The Locust Historical Society & Museum welcomes you to our home on the web.
The Locust Historical Society and Museum was formed to preserve, organize and display items of historical interest to Locust and the surrounding area. Local family histories, written and oral, are welcome, as are photographs, documents and artifacts. After visiting the Oakboro Museum in 2006 Gary Tucker (a lifetime resident) began to think about a way to preserve the history of Locust. Soon thereafter, Gary noticed an ad in the “Weekly Post” by Pat Long asking for a meeting with anyone with similar interests. Indeed there was an interest in forming an organization dedicated to the preservation of Locust’s history. With the help of City officials and the original members, Locust Historical Society & Museum, Inc. was formed in June of 2007. A 501C-3 non-profit status was obtained shortly after. The first artifacts were displayed in December of 2007. A portion of the City Council meeting room was graciously made accessible to the organization. Currently the museum is in the process of moving to it's new location.

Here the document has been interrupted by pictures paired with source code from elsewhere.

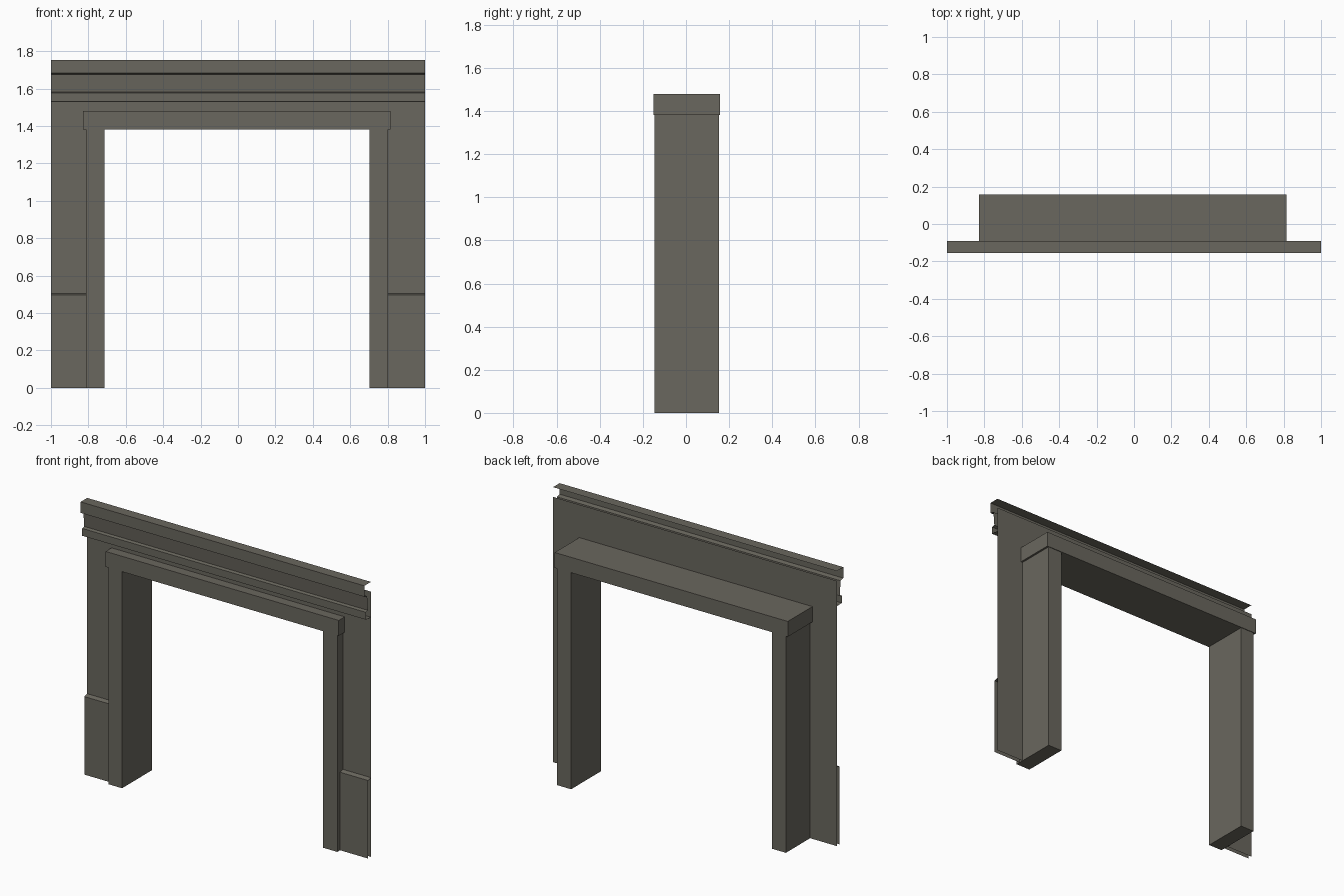
import bpy, bmesh

if "Cube" in bpy.data.objects:
    bpy.data.objects.remove(bpy.data.objects["Cube"])

stone = bpy.data.materials.new("warm_grey_paint")
stone.diffuse_color = (0.144, 0.136, 0.112, 1)
stone.use_nodes = True
stone.node_tree.nodes["Principled BSDF"].inputs["Base Color"].default_value = stone.diffuse_color

WALL_Y = -0.09


def finish(name, bm):
    mesh = bpy.data.meshes.new(name)
    bm.to_mesh(mesh)
    bm.free()
    mesh.materials.append(stone)
    obj = bpy.data.objects.new(name, mesh)
    bpy.context.collection.objects.link(obj)
    return obj


def box(name, x, y, z):
    """Closed box from three (low, high) ranges."""
    bm = bmesh.new()
    bmesh.ops.create_cube(bm, size=1)
    for v in bm.verts:
        for i, (lo, hi) in enumerate((x, y, z)):
            v.co[i] = hi if v.co[i] > 0 else lo
    return finish(name, bm)


def strip(name, x0, x1, profile):
    """Open sheet: (y, z) profile listed bottom to top, swept along x."""
    bm = bmesh.new()
    rows = [[bm.verts.new((x, y, z)) for x in (x0, x1)] for y, z in profile]
    for a, b in zip(rows, rows[1:]):
        bm.faces.new((a[0], a[1], b[1], b[0]))
    return finish(name, bm)


# Wall sheets, skirting and jambs on both sides of the opening
for side, outer, edge, inner in (("left", -1, -0.812, -0.715),
                                 ("right", 1, 0.802, 0.702)):
    mid = (edge + inner) / 2
    lo, hi = sorted((outer, mid))
    strip("wall_" + side, lo, hi, [(WALL_Y, 0), (WALL_Y, 1.43)])
    lo, hi = sorted((outer, edge))
    strip("skirting_" + side, lo, hi,
          [(-0.118, 0), (-0.118, 0.497), (WALL_Y, 0.505)])
    box("jamb_" + side, sorted((edge, inner)), (-0.146, 0.154), (0, 1.382))

# Wall sheet above the opening
strip("wall_top", -1, 1, [(WALL_Y, 1.43), (WALL_Y, 1.69)])

# Lintel overhanging the jambs
box("lintel", (-0.828, 0.815), (-0.15, 0.158), (1.382, 1.48))

# Stepped cornice, open at the back and ends
strip("cornice", -1, 1, [
    (WALL_Y, 1.527), (-0.14, 1.53), (-0.14, 1.577), (-0.12, 1.582),
    (-0.128, 1.676), (-0.156, 1.682), (-0.156, 1.752), (WALL_Y, 1.752)])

As they say in the movies “The rest is history”.
The City of Locust was established in western Stanly County in the late 1860s by German, Scotch Irish and English immigrants. The community was known as the "Crossroads". Many travelers came through on the way to Cabarrus, Anson, and Mecklenburg counties.

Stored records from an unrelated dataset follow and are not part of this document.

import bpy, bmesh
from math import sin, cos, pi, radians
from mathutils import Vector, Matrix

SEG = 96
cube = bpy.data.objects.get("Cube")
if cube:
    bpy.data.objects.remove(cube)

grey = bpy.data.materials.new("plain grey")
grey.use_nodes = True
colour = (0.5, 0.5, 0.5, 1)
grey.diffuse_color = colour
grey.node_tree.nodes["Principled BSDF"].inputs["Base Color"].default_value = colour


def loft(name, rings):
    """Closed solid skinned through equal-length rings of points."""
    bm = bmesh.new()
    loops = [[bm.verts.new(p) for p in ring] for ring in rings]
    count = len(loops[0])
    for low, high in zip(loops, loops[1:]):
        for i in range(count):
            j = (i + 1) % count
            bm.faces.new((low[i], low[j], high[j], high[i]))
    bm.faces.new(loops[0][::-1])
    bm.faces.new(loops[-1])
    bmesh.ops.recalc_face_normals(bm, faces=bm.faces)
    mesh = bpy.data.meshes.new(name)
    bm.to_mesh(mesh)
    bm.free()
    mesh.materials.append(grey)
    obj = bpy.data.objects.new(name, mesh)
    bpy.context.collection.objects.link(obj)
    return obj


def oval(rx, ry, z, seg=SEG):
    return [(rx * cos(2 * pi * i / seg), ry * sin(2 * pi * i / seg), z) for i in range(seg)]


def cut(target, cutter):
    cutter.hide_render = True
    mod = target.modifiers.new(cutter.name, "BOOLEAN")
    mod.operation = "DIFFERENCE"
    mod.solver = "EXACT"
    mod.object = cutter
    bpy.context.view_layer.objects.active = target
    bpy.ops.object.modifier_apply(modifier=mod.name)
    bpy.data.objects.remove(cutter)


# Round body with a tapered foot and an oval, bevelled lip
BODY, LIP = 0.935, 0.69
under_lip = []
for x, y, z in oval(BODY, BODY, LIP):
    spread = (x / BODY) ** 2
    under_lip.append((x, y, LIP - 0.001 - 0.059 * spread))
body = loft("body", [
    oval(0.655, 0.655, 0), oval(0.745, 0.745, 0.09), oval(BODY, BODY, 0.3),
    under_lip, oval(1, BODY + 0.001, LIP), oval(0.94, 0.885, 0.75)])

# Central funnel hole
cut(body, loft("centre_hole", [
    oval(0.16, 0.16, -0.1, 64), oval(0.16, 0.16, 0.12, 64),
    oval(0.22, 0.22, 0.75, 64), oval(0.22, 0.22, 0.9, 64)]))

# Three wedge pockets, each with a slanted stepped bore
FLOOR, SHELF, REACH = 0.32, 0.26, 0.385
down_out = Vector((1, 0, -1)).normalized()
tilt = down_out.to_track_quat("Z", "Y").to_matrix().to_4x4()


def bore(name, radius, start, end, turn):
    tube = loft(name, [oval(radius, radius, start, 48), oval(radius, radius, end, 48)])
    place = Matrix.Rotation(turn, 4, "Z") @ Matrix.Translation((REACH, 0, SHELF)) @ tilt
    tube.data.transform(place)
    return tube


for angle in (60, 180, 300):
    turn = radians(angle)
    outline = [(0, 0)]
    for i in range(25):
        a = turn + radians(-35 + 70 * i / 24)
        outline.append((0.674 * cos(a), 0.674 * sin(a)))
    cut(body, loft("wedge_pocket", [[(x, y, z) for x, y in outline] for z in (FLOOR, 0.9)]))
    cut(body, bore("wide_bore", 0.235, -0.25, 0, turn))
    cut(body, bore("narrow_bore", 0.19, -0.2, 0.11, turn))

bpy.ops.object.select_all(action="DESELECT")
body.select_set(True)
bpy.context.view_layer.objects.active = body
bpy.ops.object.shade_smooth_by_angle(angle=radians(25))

A central well was dug close to the locust tree to serve the citizens of the community as well as travelers and their livestock as they were traveling through. As many as 25 families would do their washing there in a single day, since it was the only source of water.
In 1869 population in the "Crossroads" community had increased enough to warrant an application for the establishment of a post office. There was a meeting held to decide on a new name and a young girl in the community, Miss Maggie Howell, was present at a meeting to decide a proper name. Maggie happened to look out at a wooded plot where a large locust tree was in full bloom. Beyond the locust tree, plowed fields laid flat and the reddish clay dirt of the Charlotte Road stretched out level. Miss Howell suggested the name "Locust Level". And so it was called until May 29, 1894. The Level was dropped and it was simply called Locust.
Locust still serves as the crossroads to Charlotte, Albemarle, Concord and Monroe. It is a thriving community and represents opportunity for growth and expansion of businesses. (More Complete History)